Where have all the scrub jays gone? Has incrementalism in Palm Beach County extirpated the species?
The Seacrest Scrub Natural Area is a small slice of natural florida, surrounded by a quaint, aging community near the resurging areas of Boynton Beach and Delray Beach, Florida. Although historically the perfect habitat for the threatened Florida scrub jay, the Palm Beach County recreational area has not been home to the species for years.
Photo of the Seacrest Scrub Natural Area, from Palm Beach County government
For four weeks this summer, volunteers again searched in vain for the species. See Palm Beach Post (July 8, 2008). The tape recorded bird calls were returned only by the sounds of silence (and the occasional passing car.) According to Audubon, the last time the bird was spotted in Palm Beach County was December 2006. See Palm Beach Post (July 12, 2008). The volunteers cite development as the cause, but the Endangered Species Act didn't help.

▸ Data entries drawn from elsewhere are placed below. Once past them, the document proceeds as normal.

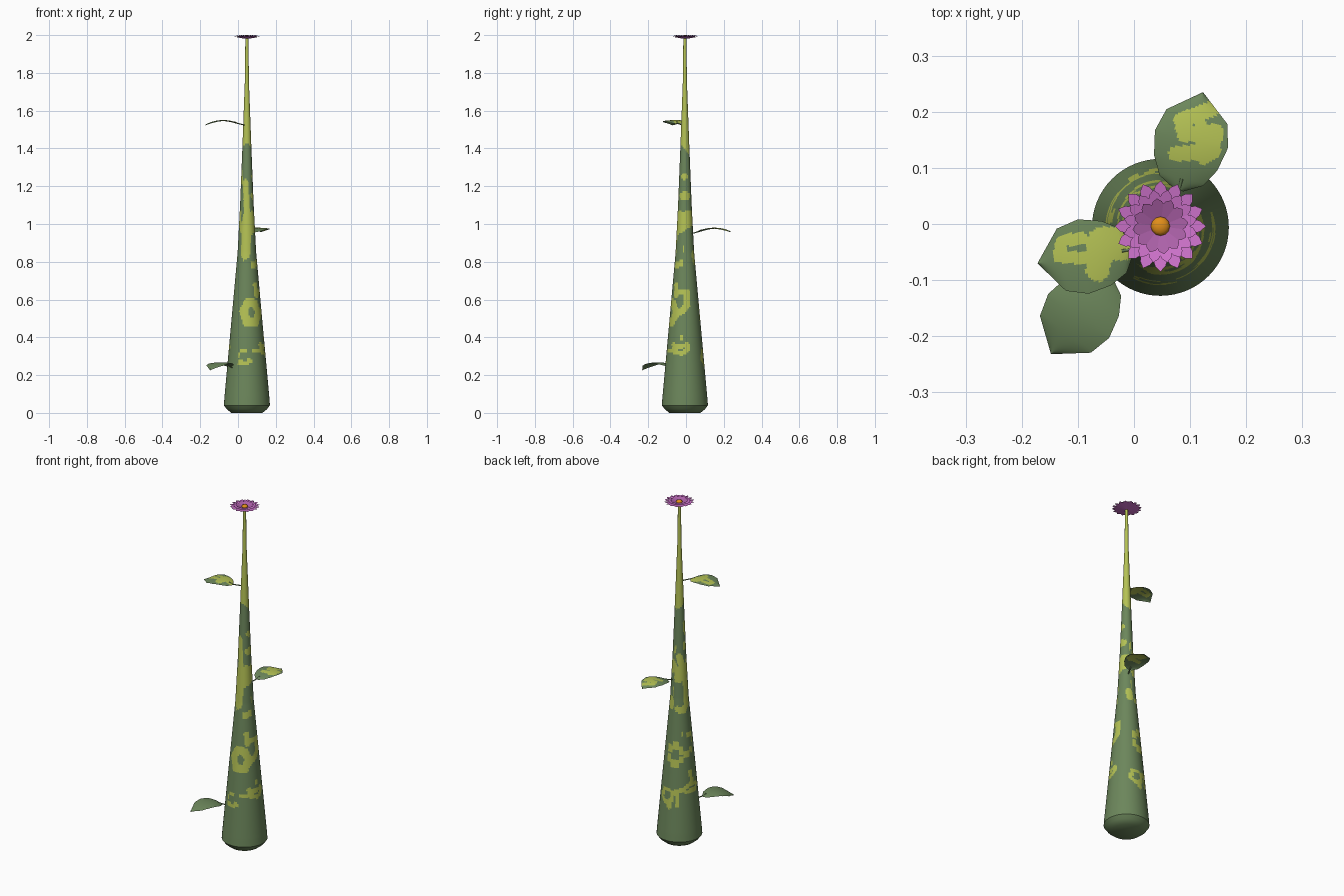
import bpy, bmesh, math
from mathutils import Vector

if "Cube" in bpy.data.objects:
    bpy.data.objects.remove(bpy.data.objects["Cube"])

CX, CY = 0.047, -0.006          # stem axis


def material(name, r, g, b):
    m = bpy.data.materials.new(name)
    m.diffuse_color = (r, g, b, 1)
    m.use_nodes = True
    m.node_tree.nodes["Principled BSDF"].inputs["Base Color"].default_value = m.diffuse_color
    return m


GREEN = material("dark green", 0.15, 0.24, 0.105)
LIME = material("yellow green", 0.46, 0.54, 0.09)
PINK = material("petal magenta", 0.62, 0.17, 0.60)
PURPLE = material("petal purple", 0.42, 0.12, 0.40)
ORANGE = material("orange", 0.75, 0.27, 0.01)


def finish(bm, name, mats, angle=40):
    me = bpy.data.meshes.new(name)
    bm.to_mesh(me)
    bm.free()
    ob = bpy.data.objects.new(name, me)
    bpy.context.collection.objects.link(ob)
    for m in mats:
        me.materials.append(m)
    bpy.context.view_layer.objects.active = ob
    ob.select_set(True)
    bpy.ops.object.shade_smooth_by_angle(angle=math.radians(angle))
    ob.select_set(False)
    return ob


def interp(table, t):
    for (a, va), (b, vb) in zip(table, table[1:]):
        if t <= b:
            return va + (vb - va) * (t - a) / (b - a)
    return table[-1][1]


def on_stroke(px, py, pts, width, wrap=None):
    """True when a point lies on a painted polyline; wrap scales angles to arc length."""
    def local(q):
        if wrap is None:
            return Vector((q[0] - px, q[1] - py))
        d = (q[0] - px + 180) % 360 - 180
        return Vector((math.radians(d) * wrap, q[1] - py))
    for a, b in zip(pts, pts[1:]):
        a, b = local(a), local(b)
        d = b - a
        t = max(0, min(1, -a.dot(d) / max(d.dot(d), 1e-9)))
        if (a + d * t).length < width:
            return True
    return False


# Stem: tapering lathe, with markings given as (angle, height) strokes
PROFILE = [(0, 0.082), (0.02, 0.107), (0.04, 0.122), (0.08, 0.119), (0.53, 0.078),
           (0.85, 0.049), (1.1, 0.036), (1.4, 0.024), (1.75, 0.011), (1.99, 0.008)]
STEM_MARKS = [
    ([(-105, .54), (-85, .585), (-55, .58), (-38, .53), (-55, .48), (-90, .48), (-105, .54)], .022),
    ([(-38, .52), (-10, .54), (8, .57), (10, .64), (-25, .64)], .018),
    ([(-42, .62), (-47, .68)], .014),
    ([(-40, .36), (-37, .325), (-10, .315), (10, .335), (5, .36)], .013),
    ([(-100, .84), (-95, .93), (-85, 1.04)], .026),
    ([(-85, 1.04), (-105, 1.22)], .016),
    ([(-90, .98), (-40, 1.0), (0, 1.02), (40, 1.03)], .045),
    ([(-20, 1.15), (20, 1.15)], .02),
    ([(-15, 1.25), (5, 1.25)], .015),
    ([(72, .80), (66, .84)], .018),
    ([(125, 1.09), (150, 1.02), (172, .93), (170, .81), (145, .78), (115, .79)], .018),
    ([(165, .43), (172, .37), (137, .335), (105, .32), (92, .23)], .012),
    ([(172, .36), (195, .35)], .011),
    ([(120, .33), (118, .24)], .010),
    ([(90, .33), (68, .325), (62, .28), (80, .255), (95, .27)], .012),
    ([(200, 1.22), (190, 1.28)], .014),
]


def stem():
    bm = bmesh.new()
    n = 64
    zs = [0, .02, .04] + [.04 + .0093 * i for i in range(1, 155)] + [1.6, 1.75, 1.99]
    rings = []
    for z in zs:
        r = interp(PROFILE, z)
        rings.append([bm.verts.new((CX + r * math.cos(math.tau * k / n),
                                    CY + r * math.sin(math.tau * k / n), z)) for k in range(n)])
    bm.faces.new(rings[0][::-1])
    bm.faces.new(rings[-1]).material_index = 1
    for i in range(len(zs) - 1):
        z = (zs[i] + zs[i + 1]) / 2
        r = interp(PROFILE, z)
        for k in range(n):
            j = (k + 1) % n
            f = bm.faces.new((rings[i][k], rings[i][j], rings[i + 1][j], rings[i + 1][k]))
            ang = 360 * (k + .5) / n
            top = z > 1.395 - .03 * math.sin(math.radians(ang))
            if top or any(on_stroke(ang, z, p, w, r) for p, w in STEM_MARKS):
                f.material_index = 1
    finish(bm, "stem", [GREEN, LIME])


# Leaves: arched blades with angular outline, plus a thin stalk
OUTLINE = [(0, .008), (.1, .04), (.28, .058), (.52, .067), (.75, .056), (1, 0)]


def leaf(name, base, tip, z0, arch, droop, marks):
    bm = bmesh.new()
    b, t = Vector(base), Vector(tip)
    axis = t - b
    perp = Vector((-axis.y, axis.x)).normalized()
    nu, nv = 40, 30
    grid = []
    for i in range(nu + 1):
        u = i / nu
        row = []
        for j in range(nv + 1):
            s = 2 * j / nv - 1
            p = b + axis * u + perp * s * max(interp(OUTLINE, u), 1e-5)
            z = z0 + arch * 4 * u * (1 - u) - droop * u * u - .005 * s * s
            row.append(bm.verts.new((p.x, p.y, z)))
        grid.append(row)
    for i in range(nu):
        for j in range(nv):
            f = bm.faces.new((grid[i][j], grid[i + 1][j], grid[i + 1][j + 1], grid[i][j + 1]))
            c = f.calc_center_median()
            if any(on_stroke(c.x, c.y, p, w) for p, w in marks):
                f.material_index = 1
    bmesh.ops.remove_doubles(bm, verts=bm.verts, dist=1e-4)
    bmesh.ops.recalc_face_normals(bm, faces=bm.faces)
    if sum(f.normal.z for f in bm.faces) < 0:
        bmesh.ops.reverse_faces(bm, faces=bm.faces)
    finish(bm, name, [GREEN, LIME])

    # Stalk
    cu = bpy.data.curves.new(name + "_stalk", 'CURVE')
    cu.dimensions = '3D'
    cu.bevel_depth = .003
    cu.bevel_resolution = 1
    sp = cu.splines.new('POLY')
    sp.points.add(2)
    c = Vector((CX, CY))
    d = (b - c).normalized()
    s = c + d * (interp(PROFILE, z0) - .006)
    inner = b + axis * .12
    for pt, co in zip(sp.points, ((s.x, s.y, z0 - .012), (b.x, b.y, z0 - .002),
                                  (inner.x, inner.y, z0 + arch * .4))):
        pt.co = (*co, 1)
    cu.materials.append(GREEN)
    bpy.context.collection.objects.link(bpy.data.objects.new(name + "_stalk", cu))


# Flower: rings of pointed petals, slightly cupped
def petals(name, count, length, width, z_in, z_out, mat, turn):
    bm = bmesh.new()
    rows = [(.12, .25), (.45, .75), (.7, 1), (.88, .7), (1, 0)]
    for k in range(count):
        a = math.tau * (k + turn) / count
        d, p = Vector((math.cos(a), math.sin(a), 0)), Vector((-math.sin(a), math.cos(a), 0))
        prev = None
        for u, w in rows:
            o = Vector((CX, CY + .002, z_in + (z_out - z_in) * u)) + d * length * u
            if w:
                cur = [bm.verts.new(o - p * width * w), bm.verts.new(o + p * width * w)]
            else:
                cur = [bm.verts.new(o)]
            if prev:
                bm.faces.new([prev[0]] + cur + [prev[1]] if len(cur) == 1
                             else (prev[0], cur[0], cur[1], prev[1]))
            prev = cur
    for f in bm.faces:
        f.normal_update()
        if f.normal.z < 0:
            f.normal_flip()
    finish(bm, name, [mat])


stem()
leaf("upper_leaf", (-.002, -.045), (-.172, -.07), 1.535, .017, .008,
     [([(-.095, -.025), (-.128, -.03), (-.134, -.058), (-.1, -.06), (-.07, -.06)], .011),
      ([(-.02, -.035), (-.055, -.035)], .03),
      ([(-.055, -.04), (-.065, -.082)], .021)])
leaf("middle_leaf", (.08, .06), (.123, .235), .96, .02, -.002,
     [([(.14, .205), (.085, .185), (.09, .16), (.145, .165), (.14, .13), (.075, .125)], .014),
      ([(.12, .17), (.125, .12)], .014)])
leaf("lower_leaf", (-.045, -.09), (-.148, -.232), .25, .022, .02, [])

petals("outer_petals", 16, .081, .0135, 1.979, 1.994, PINK, 0)
petals("middle_petals", 16, .066, .012, 1.979, 1.999, PINK, .5)
petals("inner_petals", 12, .05, .012, 1.981, 2.0, PURPLE, .25)

# Flower centre
bm = bmesh.new()
bmesh.ops.create_uvsphere(bm, u_segments=12, v_segments=8, radius=1)
for v in bm.verts:
    v.co = (CX + v.co.x * .017, CY + .002 + v.co.y * .017, 1.99 + v.co.z * .01)
finish(bm, "flower_centre", [ORANGE])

In fact, even though the scrub jay is listed as a threatened species, the ESA, as administered by the U.S. Fish and Wildlife Service, has allowed a steady stream of small scale impacts to the species. For example, as reported in the April 14, 2008 and June 11, 2008 postings of this ESA blawg, FWS periodically receives habitat conservation plans (HCPs) from private landowners, and issues incidental take permits (ITPs) allowing impacts to the species. Also, as noted on the FWS North Florida webpages, the agency also has survey protocols to assist those landowners in assessing small lots in urban areas. Notably, the agency is simply doing its job, as Congress authorized it to do, and its cannot just stop the disappearance of the scrub jay habitat.

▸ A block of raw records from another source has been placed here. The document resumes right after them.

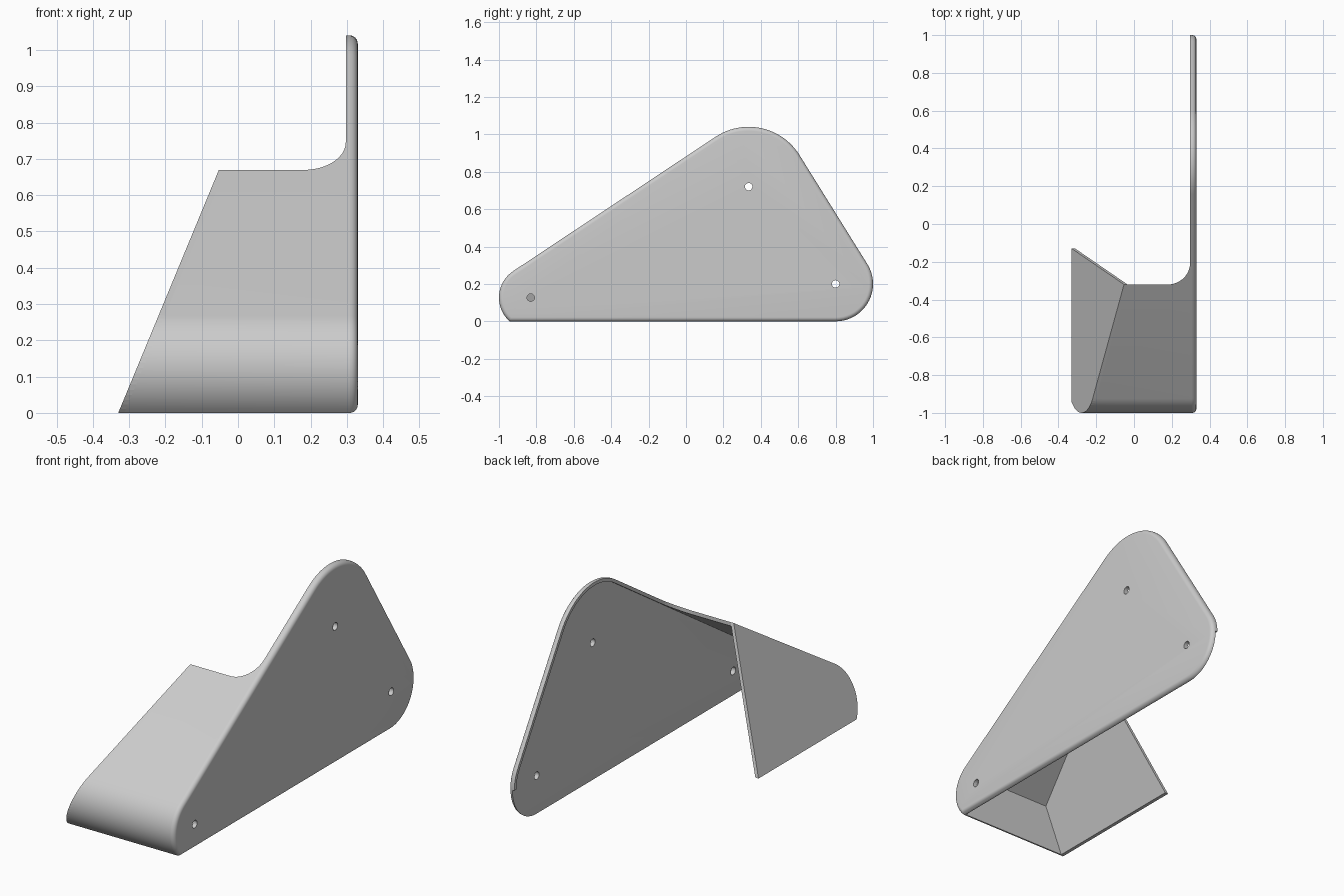
import bpy, bmesh, math
from mathutils import Vector

if "Cube" in bpy.data.objects:
    bpy.data.objects.remove(bpy.data.objects["Cube"])

T = 0.017                                   # sheet thickness
X_OUT, X_RIM = 0.33, 0.297                  # outer plate face, inner rim edge
FRONT = (Vector((-0.83, 0.127)), 0.17)      # corner circles in (y, z)
TOP = (Vector((0.335, 0.72)), 0.32)
BACK = (Vector((0.80, 0.20)), 0.20)

grey = bpy.data.materials.new("light_grey")
grey.diffuse_color = (0.6, 0.6, 0.6, 1)
grey.use_nodes = True
grey.node_tree.nodes["Principled BSDF"].inputs["Base Color"].default_value = grey.diffuse_color


def tangent_angle(a, b):
    """Angle of the outer normal of the tangent running over circles a and b."""
    d = b[0] - a[0]
    return math.atan2(d.y, d.x) + math.acos((a[1] - b[1]) / d.length)


A_SLOPE = tangent_angle(FRONT, TOP)
A_REAR = tangent_angle(TOP, BACK)


def arc(circle, a0, a1, n, inset=0):
    c, r = circle
    return [c + (r - inset) * Vector((math.cos(a), math.sin(a)))
            for a in (a0 + (a1 - a0) * i / n for i in range(n + 1))]


def front_arc(inset=0):
    clip = math.pi + math.asin((FRONT[0].y - inset) / (FRONT[1] - inset))
    return arc(FRONT, clip, A_SLOPE, 20, inset)


def rim_line(inset=0):
    return (front_arc(inset) + arc(TOP, A_SLOPE, A_REAR, 24, inset)
            + arc(BACK, A_REAR, 0, 8, inset))


def outline(inset=0):
    return rim_line(inset) + arc(BACK, 0, -math.pi / 2, 14, inset)[1:]


NORMAL = Vector((math.cos(A_SLOPE), math.sin(A_SLOPE)))


def slope_z(y, inset=0):
    """Height of the sloping top at y."""
    return (NORMAL.dot(FRONT[0]) + FRONT[1] - inset - NORMAL.x * y) / NORMAL.y


def left_x(z):
    """Leaning left side."""
    return -0.33 + 0.414 * z


def loft(name, rings):
    """Skin matching closed rings of points and cap both ends."""
    bm = bmesh.new()
    rows = [[bm.verts.new(p) for p in ring] for ring in rings]
    n = len(rows[0])
    for a, b in zip(rows, rows[1:]):
        for i in range(n):
            j = (i + 1) % n
            bm.faces.new((a[i], a[j], b[j], b[i]))
    bm.faces.new(rows[0])
    bm.faces.new(rows[-1][::-1])
    bmesh.ops.recalc_face_normals(bm, faces=bm.faces)
    me = bpy.data.meshes.new(name)
    bm.to_mesh(me)
    bm.free()
    me.materials.append(grey)
    ob = bpy.data.objects.new(name, me)
    bpy.context.collection.objects.link(ob)
    return ob


def smooth(ob):
    bpy.ops.object.select_all(action='DESELECT')
    ob.select_set(True)
    bpy.context.view_layer.objects.active = ob
    bpy.ops.object.shade_smooth_by_angle(angle=math.radians(30))


def ring(points, x):
    return [(x(p.y) if callable(x) else x, p.x, p.y) for p in points]


# Mounting plate with a rounded outer edge
R = 0.022
rings = [ring(outline(), X_OUT - R - 0.001), ]
for i in range(7):
    a = i / 6 * math.pi / 2
    rings.append(ring(outline(R * (1 - math.cos(a))), X_OUT - R + R * math.sin(a)))
rings[0] = ring(outline(), X_OUT - R)
rings.pop(1)
rings.insert(0, ring(outline(0.004), X_OUT - R - 0.001))
plate = loft("mounting_plate", rings)

# Screw holes through the plate
for c, _ in (FRONT, TOP, BACK):
    bpy.ops.mesh.primitive_cylinder_add(vertices=24, radius=0.02, depth=0.2,
                                        location=(X_OUT, c.x, c.y),
                                        rotation=(0, math.pi / 2, 0))
    cutter = bpy.context.object
    cutter.hide_render = True
    bpy.context.view_layer.objects.active = plate
    mod = plate.modifiers.new("hole", 'BOOLEAN')
    mod.operation = 'DIFFERENCE'
    mod.solver = 'EXACT'
    mod.object = cutter
    bpy.ops.object.modifier_apply(modifier=mod.name)
    bpy.data.objects.remove(cutter)
smooth(plate)

# Raised rim along the inside of the plate
rim = rim_line() + rim_line(T)[::-1]
smooth(loft("plate_rim", [ring(rim, X_RIM), ring(rim, X_OUT - R)]))

# Hood: rounded nose and sloping top wall
Y_END, Y_NOSE = -0.32, -0.935
hood = front_arc() + [Vector((Y_END, slope_z(Y_END))),
                      Vector((Y_END, slope_z(Y_END, T))),
                      Vector((Y_NOSE, slope_z(Y_NOSE, T))),
                      Vector((Y_NOSE, 0))]
smooth(loft("sloping_hood", [ring(hood, lambda z: left_x(z) + T), ring(hood, X_RIM)]))

# Leaning side wall
side = front_arc() + [Vector((Y_END, slope_z(Y_END))), Vector((-0.13, 0))]
loft("side_wall", [ring(side, left_x), ring(side, lambda z: left_x(z) + T * 1.08)])

# Curved fillet where the hood runs into the plate rim
W, L = 0.117, 0.115
curve = [(X_RIM - W + W * math.sin(a), Y_END + L * (1 - math.cos(a)))
         for a in (i / 12 * math.pi / 2 for i in range(13))] + [(X_RIM, Y_END)]
smooth(loft("hood_fillet", [[(x, y, slope_z(y, d)) for x, y in curve] for d in (0, T)]))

Extinction is forever. The phrase has been marketed into our consciousness. Fortunately, FWS, in a 2007 analysis, reassured the nation that the scrub jay is nowhere near extinction, as it explained in its Results section of the 5 Year Review: "Because scrub-jays are still well represented within their historic range, are relatively secure in three large metapopulations, likely to respond positively to ongoing management actions elsewhere, and have benefited from previous public land acquisitions, we believe that the scrub-jay is not likely to be in danger of extinction throughout all or a significant portion of its range and should therefore remain a threatened species." Extirpation, in contrast, is a lesser-known concept, and one from which the scrub jay has not been saved, because while the species may exist in some places, and thus is not extinct, it does not exist in Southern Palm Beach County, and thus, may have been extirpated.

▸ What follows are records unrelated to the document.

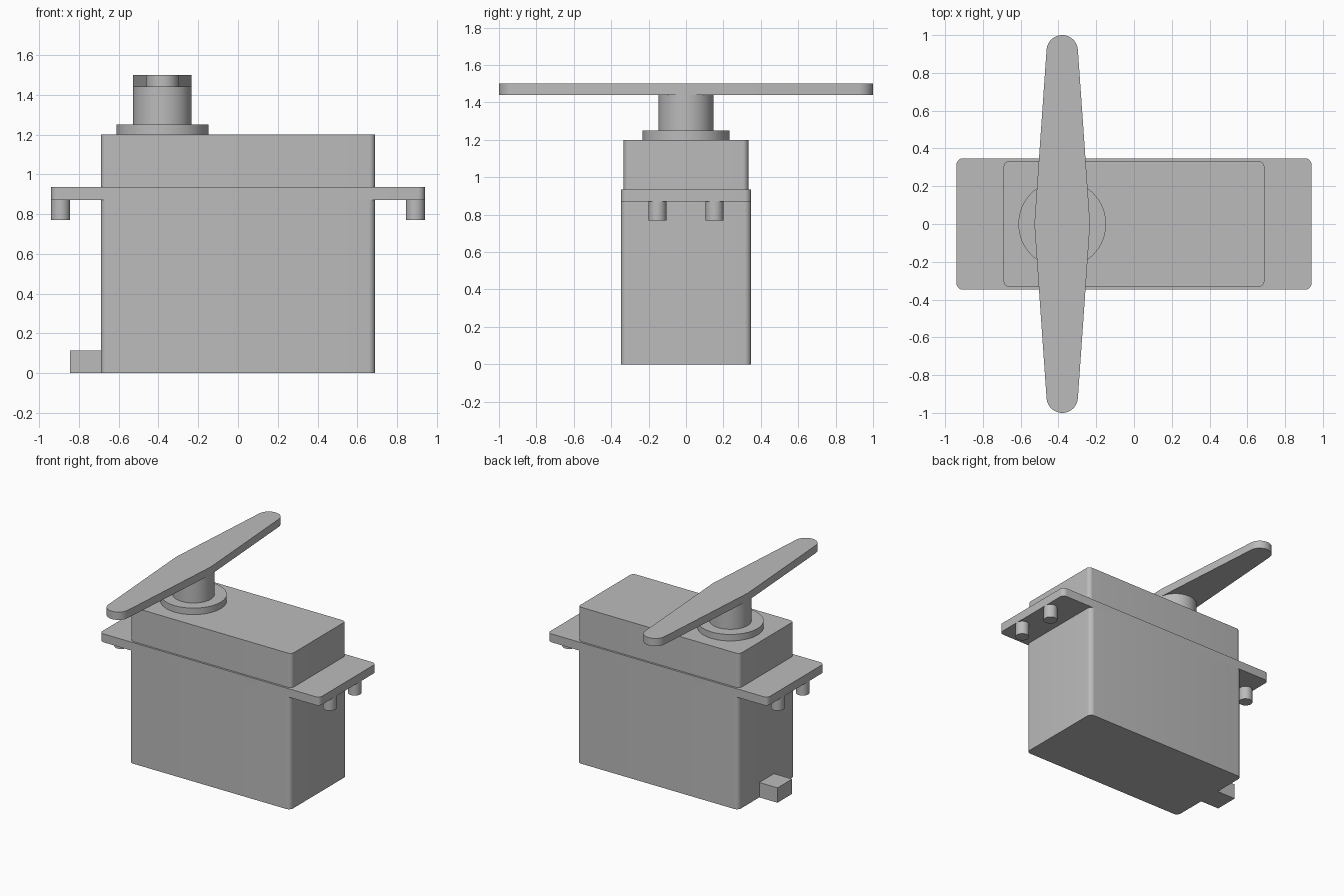
import bpy
import bmesh
import math

cube = bpy.data.objects.get("Cube")
if cube:
    bpy.data.objects.remove(cube, do_unlink=True)

grey = bpy.data.materials.new("plain_grey")
grey.use_nodes = True
COLOUR = (0.5, 0.5, 0.5, 1)
grey.diffuse_color = COLOUR
grey.node_tree.nodes["Principled BSDF"].inputs["Base Color"].default_value = COLOUR

SHAFT_X = -0.38


def prism(name, outline, z0, z1):
    """Extrude a flat outline upwards from z0 to z1."""
    bm = bmesh.new()
    face = bm.faces.new([bm.verts.new((x, y, z0)) for x, y in outline])
    ext = bmesh.ops.extrude_face_region(bm, geom=[face])
    for v in ext["geom"]:
        if isinstance(v, bmesh.types.BMVert):
            v.co.z = z1
    bmesh.ops.recalc_face_normals(bm, faces=bm.faces)
    mesh = bpy.data.meshes.new(name)
    bm.to_mesh(mesh)
    bm.free()
    mesh.materials.append(grey)
    obj = bpy.data.objects.new(name, mesh)
    bpy.context.collection.objects.link(obj)
    bpy.ops.object.select_all(action="DESELECT")
    bpy.context.view_layer.objects.active = obj
    obj.select_set(True)
    bpy.ops.object.shade_smooth_by_angle(angle=math.radians(30))
    return obj


def arc(cx, cy, r, start, end, steps):
    angles = [math.radians(start + (end - start) * i / steps) for i in range(steps + 1)]
    return [(cx + r * math.cos(a), cy + r * math.sin(a)) for a in angles]


def rounded_rect(hx, hy, r):
    points = []
    for i, (sx, sy) in enumerate([(1, 1), (-1, 1), (-1, -1), (1, -1)]):
        points += arc(sx * (hx - r), sy * (hy - r), r, 90 * i, 90 * i + 90, 8)
    return points


def circle(cx, cy, r, steps=48):
    return arc(cx, cy, r, 0, 360, steps)[:-1]


# Housing, mounting flange and upper case
prism("lower_case", rounded_rect(0.69, 0.348, 0.035), 0, 0.87)
prism("mounting_flange", rounded_rect(0.94, 0.348, 0.035), 0.87, 0.935)
prism("upper_case", rounded_rect(0.69, 0.333, 0.03), 0.935, 1.2)

# Output collar and shaft
prism("shaft_collar", circle(SHAFT_X, 0, 0.232, 64), 1.2, 1.25)
prism("output_shaft", circle(SHAFT_X, 0, 0.147, 64), 1.25, 1.44)

# Two-armed horn: tapered arms with round tips
horn = arc(SHAFT_X, 0.917, 0.083, 4, 176, 24)
horn += arc(SHAFT_X, 0, 0.147, 176, 184, 4)
horn += arc(SHAFT_X, -0.917, 0.083, 184, 356, 24)
horn += arc(SHAFT_X, 0, 0.147, -4, 4, 4)
prism("horn", horn, 1.44, 1.5)

# Mounting pins under both ends of the flange
for side, sx in (("left", 1), ("right", -1)):
    for end, sy in (("front", -1), ("back", 1)):
        prism(f"{side}_{end}_pin", circle(sx * 0.892, sy * 0.153, 0.048, 32), 0.77, 0.87)

# Cable exit block
prism("cable_exit", [(-0.845, -0.09), (-0.68, -0.09), (-0.68, 0.09), (-0.845, 0.09)], 0, 0.115)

The reality may be that the HCPs and ITPs are permitting the slow demise of the species at a regional level. Sure, the Seacrest Scrub looks like perfect scrub jay habitat, but all the other similar private lands in Boca Raton, Delray Beach, and Boynton Beach were developed years ago. And even if the environmental regulators had wanted to address and avoid "cumulative impacts" to scrub jays -- in other words, avoiding small scale impacts that together can result in very large impacts -- the ESA left them powerless. Instead, permits can be (and were) issued, over and over, for tiny impacts to private lands, unless and until they reach the critical threshold of "likely to jeopardize the continued existence of the species" (or to "a significant portion of the range of the species.") Under this approach, we must depend upon FWS to discern the point in time when one more permit is one too many, and at that time, FWS must deny the permit. In the meanwhile, species impacts will continue, because, as Florida State University professor J.B Ruhl honestly observed, HCPs represent the right to kill endangered species, legally. See J. B. Ruhl, How to Kill Endangered Species, Legally: The Nuts and Bolts of Endangered Species Act "HCP" Permits for Real Estate Development, 5 ENVTL. LAW. 345 (1999).
Thus, HCPs and ITPs, while providing an important tool for addressing the rights of private property owners, also present undeniable consequences. Even if listed species are not rendered extinct, local populations -- perhaps like the scrub jays in the Seacrest Scrub -- will still disappear, in full compliance with the Endangered Species Act.